= Beginning of Section =
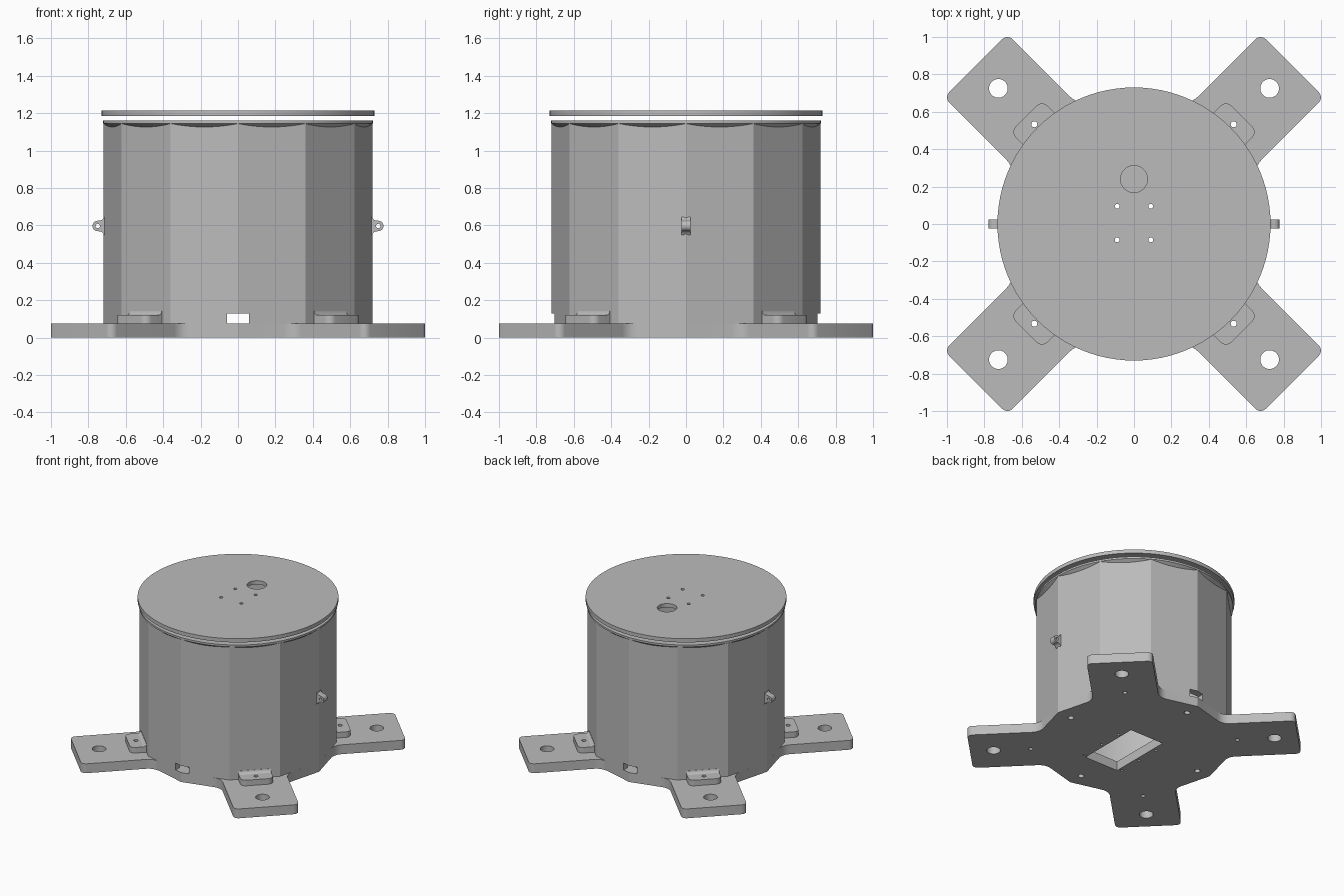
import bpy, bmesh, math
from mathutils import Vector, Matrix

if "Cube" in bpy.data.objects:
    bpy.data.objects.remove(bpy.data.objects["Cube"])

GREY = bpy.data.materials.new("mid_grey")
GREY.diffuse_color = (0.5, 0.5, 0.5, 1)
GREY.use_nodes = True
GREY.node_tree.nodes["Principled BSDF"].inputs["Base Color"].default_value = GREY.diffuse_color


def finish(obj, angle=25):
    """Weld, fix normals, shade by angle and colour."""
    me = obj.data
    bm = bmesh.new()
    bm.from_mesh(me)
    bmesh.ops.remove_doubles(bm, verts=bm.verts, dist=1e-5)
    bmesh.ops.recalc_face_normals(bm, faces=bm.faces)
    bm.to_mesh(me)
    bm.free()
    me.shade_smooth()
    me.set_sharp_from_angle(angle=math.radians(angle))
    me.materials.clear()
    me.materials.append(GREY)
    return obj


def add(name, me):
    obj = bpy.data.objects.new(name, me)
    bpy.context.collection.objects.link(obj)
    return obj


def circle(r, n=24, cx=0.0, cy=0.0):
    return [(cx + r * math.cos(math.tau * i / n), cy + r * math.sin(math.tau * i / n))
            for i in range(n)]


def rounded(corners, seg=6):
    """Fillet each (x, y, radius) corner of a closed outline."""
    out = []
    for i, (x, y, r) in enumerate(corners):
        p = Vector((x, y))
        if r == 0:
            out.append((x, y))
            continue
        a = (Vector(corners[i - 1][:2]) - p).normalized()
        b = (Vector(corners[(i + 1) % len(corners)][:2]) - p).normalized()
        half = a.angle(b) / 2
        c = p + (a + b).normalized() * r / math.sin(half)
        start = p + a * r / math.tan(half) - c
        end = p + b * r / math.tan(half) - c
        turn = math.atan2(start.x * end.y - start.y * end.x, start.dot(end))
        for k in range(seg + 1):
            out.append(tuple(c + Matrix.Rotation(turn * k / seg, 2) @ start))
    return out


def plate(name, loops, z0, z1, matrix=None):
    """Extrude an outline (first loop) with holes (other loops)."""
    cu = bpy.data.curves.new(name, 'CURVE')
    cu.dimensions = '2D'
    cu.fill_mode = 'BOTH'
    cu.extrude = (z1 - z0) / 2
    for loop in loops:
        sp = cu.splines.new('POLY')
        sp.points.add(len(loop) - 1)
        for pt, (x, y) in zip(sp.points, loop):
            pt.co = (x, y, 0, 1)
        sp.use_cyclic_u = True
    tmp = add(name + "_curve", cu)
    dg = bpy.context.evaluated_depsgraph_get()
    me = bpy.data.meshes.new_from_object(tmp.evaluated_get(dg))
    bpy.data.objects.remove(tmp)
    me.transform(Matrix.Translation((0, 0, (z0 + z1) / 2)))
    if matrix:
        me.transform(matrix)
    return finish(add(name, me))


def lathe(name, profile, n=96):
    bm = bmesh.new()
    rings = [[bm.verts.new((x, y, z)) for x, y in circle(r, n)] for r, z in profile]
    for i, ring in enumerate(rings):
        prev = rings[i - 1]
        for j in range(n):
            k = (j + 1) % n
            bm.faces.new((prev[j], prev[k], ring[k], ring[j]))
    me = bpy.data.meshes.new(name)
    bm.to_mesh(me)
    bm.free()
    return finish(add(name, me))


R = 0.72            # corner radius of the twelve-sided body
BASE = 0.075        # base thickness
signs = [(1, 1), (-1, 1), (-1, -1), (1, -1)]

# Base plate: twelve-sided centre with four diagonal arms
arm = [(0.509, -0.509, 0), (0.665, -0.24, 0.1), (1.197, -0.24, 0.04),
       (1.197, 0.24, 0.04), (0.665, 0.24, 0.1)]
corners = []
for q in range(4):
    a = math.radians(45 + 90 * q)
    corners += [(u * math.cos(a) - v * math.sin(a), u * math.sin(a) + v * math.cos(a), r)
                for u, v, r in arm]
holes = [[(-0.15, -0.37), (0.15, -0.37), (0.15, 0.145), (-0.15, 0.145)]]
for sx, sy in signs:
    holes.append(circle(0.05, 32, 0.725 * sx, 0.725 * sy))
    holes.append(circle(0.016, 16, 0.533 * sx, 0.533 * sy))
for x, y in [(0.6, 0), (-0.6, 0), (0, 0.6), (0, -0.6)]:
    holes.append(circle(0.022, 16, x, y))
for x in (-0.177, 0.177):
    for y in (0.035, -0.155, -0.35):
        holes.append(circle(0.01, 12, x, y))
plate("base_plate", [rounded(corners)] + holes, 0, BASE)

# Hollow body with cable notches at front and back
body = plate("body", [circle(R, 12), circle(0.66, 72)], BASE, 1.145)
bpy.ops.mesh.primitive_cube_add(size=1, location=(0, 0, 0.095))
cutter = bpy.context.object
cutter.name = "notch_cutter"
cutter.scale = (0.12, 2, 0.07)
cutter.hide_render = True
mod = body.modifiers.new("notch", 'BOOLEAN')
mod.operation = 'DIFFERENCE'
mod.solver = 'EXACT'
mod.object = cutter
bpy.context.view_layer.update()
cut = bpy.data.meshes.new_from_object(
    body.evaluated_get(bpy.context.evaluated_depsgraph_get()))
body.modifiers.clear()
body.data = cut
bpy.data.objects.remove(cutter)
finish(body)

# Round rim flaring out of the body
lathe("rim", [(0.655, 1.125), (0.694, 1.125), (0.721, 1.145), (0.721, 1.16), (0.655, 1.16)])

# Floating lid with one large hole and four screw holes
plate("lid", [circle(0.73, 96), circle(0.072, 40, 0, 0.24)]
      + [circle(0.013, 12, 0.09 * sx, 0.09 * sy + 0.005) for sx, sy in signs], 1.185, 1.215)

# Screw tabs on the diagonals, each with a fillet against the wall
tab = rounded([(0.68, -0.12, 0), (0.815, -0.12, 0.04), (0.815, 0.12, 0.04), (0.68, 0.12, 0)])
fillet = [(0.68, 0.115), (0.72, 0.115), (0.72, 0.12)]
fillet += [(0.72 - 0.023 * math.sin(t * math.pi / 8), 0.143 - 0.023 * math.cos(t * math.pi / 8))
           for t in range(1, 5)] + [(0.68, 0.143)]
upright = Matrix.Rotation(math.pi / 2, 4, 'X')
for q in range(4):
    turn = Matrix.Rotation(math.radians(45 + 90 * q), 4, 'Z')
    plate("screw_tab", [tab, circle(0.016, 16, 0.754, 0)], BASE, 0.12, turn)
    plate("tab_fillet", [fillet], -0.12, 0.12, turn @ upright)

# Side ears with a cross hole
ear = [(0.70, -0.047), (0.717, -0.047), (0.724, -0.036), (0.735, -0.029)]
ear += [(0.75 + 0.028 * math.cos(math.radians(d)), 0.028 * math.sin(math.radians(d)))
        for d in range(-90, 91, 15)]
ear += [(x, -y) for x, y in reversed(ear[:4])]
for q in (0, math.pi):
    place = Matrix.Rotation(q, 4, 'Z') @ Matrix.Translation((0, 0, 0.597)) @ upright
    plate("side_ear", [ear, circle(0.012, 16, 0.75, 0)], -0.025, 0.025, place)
= End of Section =
= Beginning of Section =
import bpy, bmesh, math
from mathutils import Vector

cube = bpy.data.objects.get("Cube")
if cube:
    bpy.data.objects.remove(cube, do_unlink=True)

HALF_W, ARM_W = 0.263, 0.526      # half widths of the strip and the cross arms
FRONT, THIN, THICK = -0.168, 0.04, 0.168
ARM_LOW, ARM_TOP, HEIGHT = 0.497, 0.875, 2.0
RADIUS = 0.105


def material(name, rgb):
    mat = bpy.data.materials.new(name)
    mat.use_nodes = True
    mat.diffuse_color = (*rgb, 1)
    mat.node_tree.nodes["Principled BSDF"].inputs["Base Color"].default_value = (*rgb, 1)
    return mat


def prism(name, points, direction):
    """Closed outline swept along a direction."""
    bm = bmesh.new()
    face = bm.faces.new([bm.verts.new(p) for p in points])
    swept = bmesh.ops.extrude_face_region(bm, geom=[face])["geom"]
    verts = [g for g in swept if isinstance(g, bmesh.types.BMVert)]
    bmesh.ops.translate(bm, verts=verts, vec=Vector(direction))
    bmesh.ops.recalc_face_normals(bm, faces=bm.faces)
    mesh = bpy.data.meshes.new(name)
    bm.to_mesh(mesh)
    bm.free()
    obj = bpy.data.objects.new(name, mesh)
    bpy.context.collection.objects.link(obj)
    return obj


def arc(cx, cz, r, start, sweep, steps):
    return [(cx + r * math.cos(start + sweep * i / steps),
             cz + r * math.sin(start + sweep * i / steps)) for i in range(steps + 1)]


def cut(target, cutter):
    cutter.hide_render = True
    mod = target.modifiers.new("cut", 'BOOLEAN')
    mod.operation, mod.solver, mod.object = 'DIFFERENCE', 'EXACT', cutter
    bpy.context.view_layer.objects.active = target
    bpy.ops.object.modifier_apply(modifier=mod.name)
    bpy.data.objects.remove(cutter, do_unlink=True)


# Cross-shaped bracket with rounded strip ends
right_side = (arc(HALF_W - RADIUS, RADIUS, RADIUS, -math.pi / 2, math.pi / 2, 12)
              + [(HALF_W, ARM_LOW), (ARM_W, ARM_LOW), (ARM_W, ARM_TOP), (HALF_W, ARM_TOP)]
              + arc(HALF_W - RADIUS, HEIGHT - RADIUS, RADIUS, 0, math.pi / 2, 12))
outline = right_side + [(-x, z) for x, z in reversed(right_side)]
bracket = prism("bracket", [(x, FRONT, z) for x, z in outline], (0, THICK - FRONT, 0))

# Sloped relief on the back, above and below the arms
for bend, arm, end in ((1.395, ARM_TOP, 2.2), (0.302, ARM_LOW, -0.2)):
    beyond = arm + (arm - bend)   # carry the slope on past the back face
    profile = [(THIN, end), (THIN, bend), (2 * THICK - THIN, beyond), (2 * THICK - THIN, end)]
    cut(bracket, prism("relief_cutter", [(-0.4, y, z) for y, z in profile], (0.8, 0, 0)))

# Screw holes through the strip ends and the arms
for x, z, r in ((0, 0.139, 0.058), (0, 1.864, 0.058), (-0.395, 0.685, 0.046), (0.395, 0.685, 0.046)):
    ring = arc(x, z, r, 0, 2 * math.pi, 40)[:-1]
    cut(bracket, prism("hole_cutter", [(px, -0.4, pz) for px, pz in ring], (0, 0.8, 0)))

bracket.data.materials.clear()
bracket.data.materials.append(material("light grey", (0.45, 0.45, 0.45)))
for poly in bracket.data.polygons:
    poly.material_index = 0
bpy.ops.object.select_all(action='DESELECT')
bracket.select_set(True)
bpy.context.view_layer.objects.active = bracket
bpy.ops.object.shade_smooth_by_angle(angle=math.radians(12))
= End of Section =
* What this task involves
The answer must consist of every line above that contains the word "EXACT".

* Worked solution
mod.solver = 'EXACT'
    mod.operation, mod.solver, mod.object = 'DIFFERENCE', 'EXACT', cutter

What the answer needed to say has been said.